Prep time: 45 minutes, plus time to make Ramen Soup Base and Ramen Noodles (optional)
It’s definitely not for everyone, but when ginger shines as the star flavor of a dish, I’m a fan. You can increase or reduce the amount as you please but you know where I stand. The crispy green beans, just-cooked shoyu egg scramble, and shredded carrots balance the intensity of the ginger, especially when mixed into the soup. It’s always easiest to freeze your ginger before grating.
To Make in Advance
Shoyu Base (page 8) or your base of choice Ramen Noodles (page 13)
What You'll Need
Serves up to 12
Prep time: 8–10 hours, plus 30 minutes to strain
If you’ve made my Tonkotsu Base (page 5), then you have a basic shoyudare, or strong soy sauce flavor base, with which you can combine any stock or fat to make a simple shoyu ramen. This recipe combines the stock, shoyudare, and fat into one. (Please see Rameducate Yourself on page 152 to learn about the three components of all ramen.)

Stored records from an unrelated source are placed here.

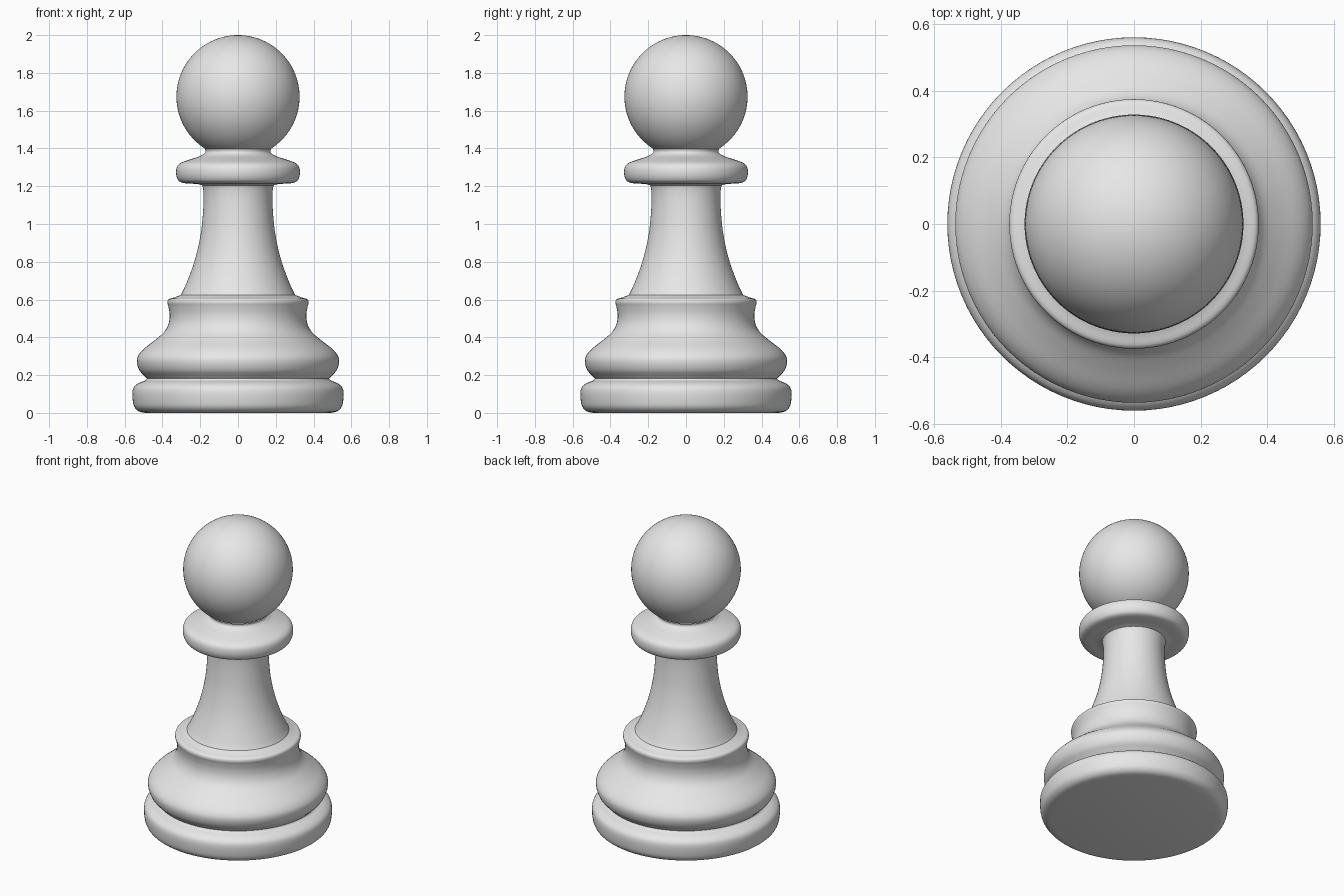
import bpy, bmesh, math

if "Cube" in bpy.data.objects:
    bpy.data.objects.remove(bpy.data.objects["Cube"])

SEG = 96
mat = bpy.data.materials.new("light_grey")
mat.diffuse_color = (0.8, 0.8, 0.8, 1)
mat.use_nodes = True
mat.node_tree.nodes["Principled BSDF"].inputs["Base Color"].default_value = mat.diffuse_color


def smooth_profile(pts, n=5):
    """Catmull-Rom curve through (radius, height) points."""
    out = []
    p = [pts[0]] + pts + [pts[-1]]
    for i in range(1, len(p) - 2):
        for k in range(n):
            t = k / n
            out.append(tuple(
                0.5 * (2 * b + (c - a) * t + (2 * a - 5 * b + 4 * c - d) * t * t
                       + (3 * b - a - 3 * c + d) * t ** 3)
                for a, b, c, d in zip(p[i - 1], p[i], p[i + 1], p[i + 2])))
    out.append(pts[-1])
    return out


def lathe(name, profile, close_bottom=False, tip=None):
    """Revolve a profile round z, with optional floor and top point."""
    bm = bmesh.new()
    rings = [[bm.verts.new((r * math.cos(2 * math.pi * i / SEG),
                            r * math.sin(2 * math.pi * i / SEG), z))
              for i in range(SEG)] for r, z in profile]
    for lo, hi in zip(rings, rings[1:]):
        for i in range(SEG):
            j = (i + 1) % SEG
            bm.faces.new((lo[i], lo[j], hi[j], hi[i]))
    if close_bottom:
        bm.faces.new(rings[0][::-1])
    if tip is not None:
        top = bm.verts.new((0, 0, tip))
        for i in range(SEG):
            bm.faces.new((rings[-1][i], rings[-1][(i + 1) % SEG], top))
    me = bpy.data.meshes.new(name)
    bm.to_mesh(me)
    bm.free()
    me.materials.append(mat)
    ob = bpy.data.objects.new(name, me)
    bpy.context.collection.objects.link(ob)
    bpy.ops.object.select_all(action='DESELECT')
    ob.select_set(True)
    bpy.context.view_layer.objects.active = ob
    bpy.ops.object.shade_smooth_by_angle(angle=math.radians(40))


# foot disc
lathe("foot", smooth_profile([
    (0.49, 0.0), (0.525, 0.008), (0.548, 0.03), (0.557, 0.065), (0.559, 0.11),
    (0.55, 0.138), (0.525, 0.158), (0.49, 0.172), (0.482, 0.182)]), close_bottom=True)

# rounded belly rising to a rim
lathe("belly", smooth_profile([
    (0.482, 0.182), (0.495, 0.195), (0.522, 0.225), (0.535, 0.265), (0.53, 0.30),
    (0.50, 0.338), (0.44, 0.385), (0.39, 0.43), (0.367, 0.475), (0.362, 0.52),
    (0.368, 0.56), (0.374, 0.585), (0.366, 0.602), (0.335, 0.612), (0.303, 0.625)]))

# flared stem
lathe("stem", smooth_profile([
    (0.303, 0.625), (0.285, 0.66), (0.25, 0.745), (0.22, 0.84), (0.197, 0.95),
    (0.186, 1.05), (0.182, 1.13), (0.184, 1.18), (0.189, 1.205)]))

# collar under the head
lathe("collar", smooth_profile([
    (0.189, 1.205), (0.22, 1.212), (0.275, 1.215), (0.308, 1.224), (0.323, 1.245),
    (0.328, 1.275), (0.322, 1.305), (0.30, 1.325), (0.25, 1.343), (0.20, 1.36),
    (0.174, 1.378), (0.174, 1.396)]))

# ball head
R, CZ = 0.326, 1.674
start = math.asin((1.396 - CZ) / R)
N = 40
lathe("head", [(R * math.cos(start + (math.pi / 2 - start) * k / N),
                CZ + R * math.sin(start + (math.pi / 2 - start) * k / N))
               for k in range(N)], tip=2.0)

With this recipe, I’ve slow-cooked oxtail sections within my broth in a good crock pot, which helps render the fat from the bones without having to constantly stir. You could also make this in a slow cooker, large Dutch oven, or heavy-duty pot. The oxtail adds a meaty goodness and complexity to the fat component that complements the soy sauce. You’ll have to go to an Asian market to find dashi, or Japanese stock, which comes in granular form—there are many varieties to choose from, so just make sure to pick one that has bonito fish as the primary ingredient. It’s also important to have dried shiitake mushrooms, as they’ll give a more intense flavor to the soup than fresh ones. The final soup will taste overly salty, but when the noodles are added in, they will soak up the sauce and balance it out.

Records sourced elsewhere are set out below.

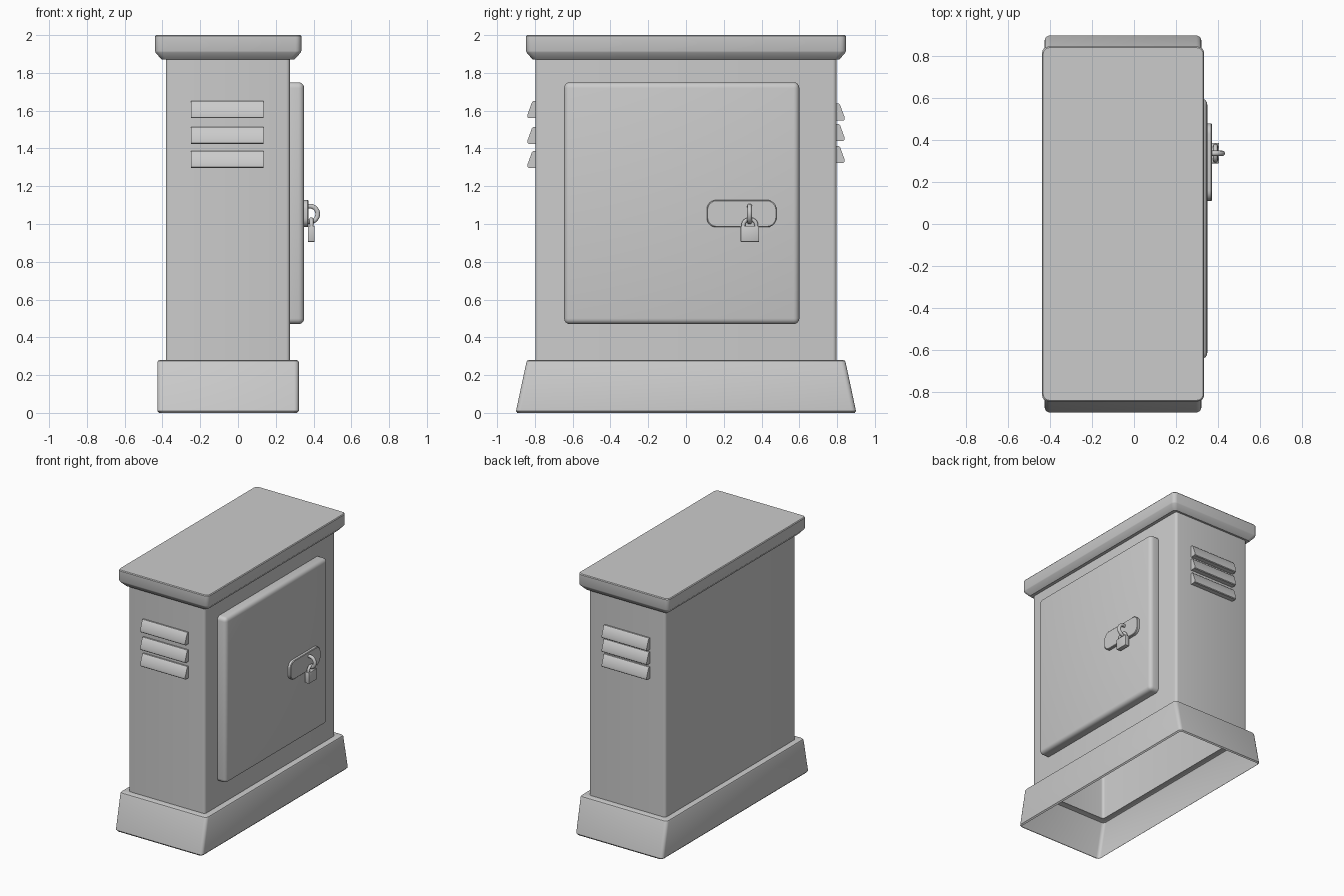
import bpy, bmesh
from math import sin, cos, pi, radians

if "Cube" in bpy.data.objects:
    bpy.data.objects.remove(bpy.data.objects["Cube"])


def finish(name, bm, angle=35):
    bmesh.ops.recalc_face_normals(bm, faces=bm.faces)
    me = bpy.data.meshes.new(name)
    bm.to_mesh(me)
    bm.free()
    ob = bpy.data.objects.new(name, me)
    bpy.context.collection.objects.link(ob)
    bpy.ops.object.select_all(action='DESELECT')
    ob.select_set(True)
    bpy.context.view_layer.objects.active = ob
    bpy.ops.object.shade_smooth_by_angle(angle=radians(angle))
    return ob


def rounded_rect(u0, u1, v0, v1, r, n=4):
    corners = [(u1 - r, v1 - r), (u0 + r, v1 - r), (u0 + r, v0 + r), (u1 - r, v0 + r)]
    return [(cu + r * cos((k + i / n) * pi / 2), cv + r * sin((k + i / n) * pi / 2))
            for k, (cu, cv) in enumerate(corners) for i in range(n + 1)]


def loft(bm, rings):
    loops = [[bm.verts.new(p) for p in ring] for ring in rings]
    for a, b in zip(loops, loops[1:]):
        for i in range(len(a)):
            j = (i + 1) % len(a)
            bm.faces.new((a[i], a[j], b[j], b[i]))
    return loops


def box(name, lo, hi, bevel, segments=3):
    bm = bmesh.new()
    bmesh.ops.create_cube(bm, size=1)
    for v in bm.verts:
        v.co = [(a + b) / 2 + c * (b - a) for a, b, c in zip(lo, hi, v.co)]
    bmesh.ops.bevel(bm, geom=bm.edges[:], offset=bevel, segments=segments,
                    profile=0.5, affect='EDGES')
    return finish(name, bm)


def tube(name, path, r, n=10):
    cu = bpy.data.curves.new(name, 'CURVE')
    cu.dimensions = '3D'
    cu.bevel_depth = r
    cu.bevel_resolution = 3
    cu.use_fill_caps = True
    sp = cu.splines.new('POLY')
    sp.points.add(len(path) - 1)
    for p, co in zip(sp.points, path):
        p.co = (*co, 1)
    ob = bpy.data.objects.new(name, cu)
    bpy.context.collection.objects.link(ob)


# Cabinet shell: open-bottomed plinth, body and overhanging cap
# each level: z, x0, x1, half length in y, corner radius
levels = [
    (0.00, -0.418, 0.313, 0.893, 0.025),
    (0.01, -0.427, 0.322, 0.900, 0.025),
    (0.268, -0.427, 0.322, 0.845, 0.025),
    (0.276, -0.423, 0.318, 0.841, 0.025),
    (0.28, -0.413, 0.308, 0.831, 0.022),
    (0.28, -0.382, 0.275, 0.797, 0.02),
    (1.872, -0.382, 0.275, 0.797, 0.02),
    (1.872, -0.405, 0.300, 0.812, 0.025),
    (1.88, -0.413, 0.308, 0.820, 0.028),
    (1.908, -0.437, 0.332, 0.844, 0.03),
    (1.916, -0.439, 0.335, 0.847, 0.03),
    (1.994, -0.439, 0.335, 0.847, 0.03),
    (2.00, -0.434, 0.330, 0.842, 0.03),
]
bm = bmesh.new()
loops = loft(bm, [[(x, y, z) for x, y in rounded_rect(x0, x1, -h, h, r)]
                  for z, x0, x1, h, r in levels])
bm.faces.new(loops[-1])
finish("cabinet_shell", bm)

# Door with softened edges
box("door", (0.23, -0.645, 0.47), (0.35, 0.60, 1.75), 0.03, 4)

# Ventilation louvres on both narrow ends
profile = [(-0.01, 0.045), (0.012, 0.045), (0.019, 0.038), (0.041, -0.022),
           (0.041, -0.04), (0.036, -0.045), (-0.01, -0.045)]
for side, heights in ((-1, (1.605, 1.468, 1.341)), (1, (1.592, 1.484, 1.368))):
    for i, z in enumerate(heights):
        bm = bmesh.new()
        rings = loft(bm, [[(x, side * (0.797 + d), z + h) for d, h in profile]
                          for x in (-0.25, 0.135)])
        for ring in rings:
            bm.faces.new(ring)
        finish(f"{'front' if side < 0 else 'back'}_louvre_{i + 1}", bm)

# Lock plate
bm = bmesh.new()
rings = loft(bm, [[(x, y, z) for y, z in rounded_rect(0.11 + d, 0.48 - d, 0.983 + d, 1.127 - d, 0.05, 6)]
                  for x, d in ((0.34, 0), (0.368, 0), (0.372, 0.004))])
bm.faces.new(rings[0])
bm.faces.new(rings[-1])
finish("lock_plate", bm)

# Staple ring fixed to the plate
tube("staple", [(0.38 + 0.042 * cos(a), 0.337, 1.053 + 0.042 * sin(a))
                for a in [radians(-110 + 220 * i / 18) for i in range(19)]], 0.013)

# Padlock body and shackle
box("padlock_body", (0.37, 0.289, 0.905), (0.406, 0.387, 0.99), 0.004, 2)
arch = [(0.389, 0.338 + 0.034 * cos(pi * i / 14), 0.995 + 0.03 * sin(pi * i / 14))
        for i in range(15)]
tube("padlock_shackle", [(0.389, 0.372, 0.975)] + arch + [(0.389, 0.304, 0.975)], 0.011)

What You'll Need
Prep time: 3 hours
There’s no getting around the fact that making every element of ramen from scratch is a lot of work. The good news is that almost all the components—the fat; the tare, or highly flavored season component; the broth; the toppings; and the noodles—can be made over the course of several days. If you make these ahead of time, then when you’re ready to assemble your ramen, it can be done relatively quickly. These noodles can be wrapped in individual portions and frozen for up to one month. You will need a pasta machine, and I’d recommend using an electric mixer with a dough hook, unless you want to develop Popeye forearms.... Remember, there are lots of other, easier noodle alternatives that are perfectly fine. Any of the following will work, just throw out those salty flavor packets:
If you do venture down the homemade noodle path, then keep this in mind: a perfect noodle has a yellow hue, should be cooked al dente, and have a chewy and elastic, yet firm texture that holds up to the soup without getting soggy, all the way until the very last slurp.
What You'll Need
How to Make “Baked Baking Soda”
Baked baking soda replaces a Japanese ingredient known as kansui that is often difficult to find and that gives ramen noodles their signature yellow hue and firmness. Harold McGee, the king of kitchen science, discovered that by baking baking soda, you could get the same effect as the kansui. Spread 1⁄4 cup (55 g) baking soda on a foil-lined baking sheet and place it in an oven preheated to 275˚F (135˚C) for 1 hour. As this recipe only calls for 2 teaspoons, you can save the remainder in a zip-top bag. Just fold up the baking soda in the foil to make it easier to put in a storage bag.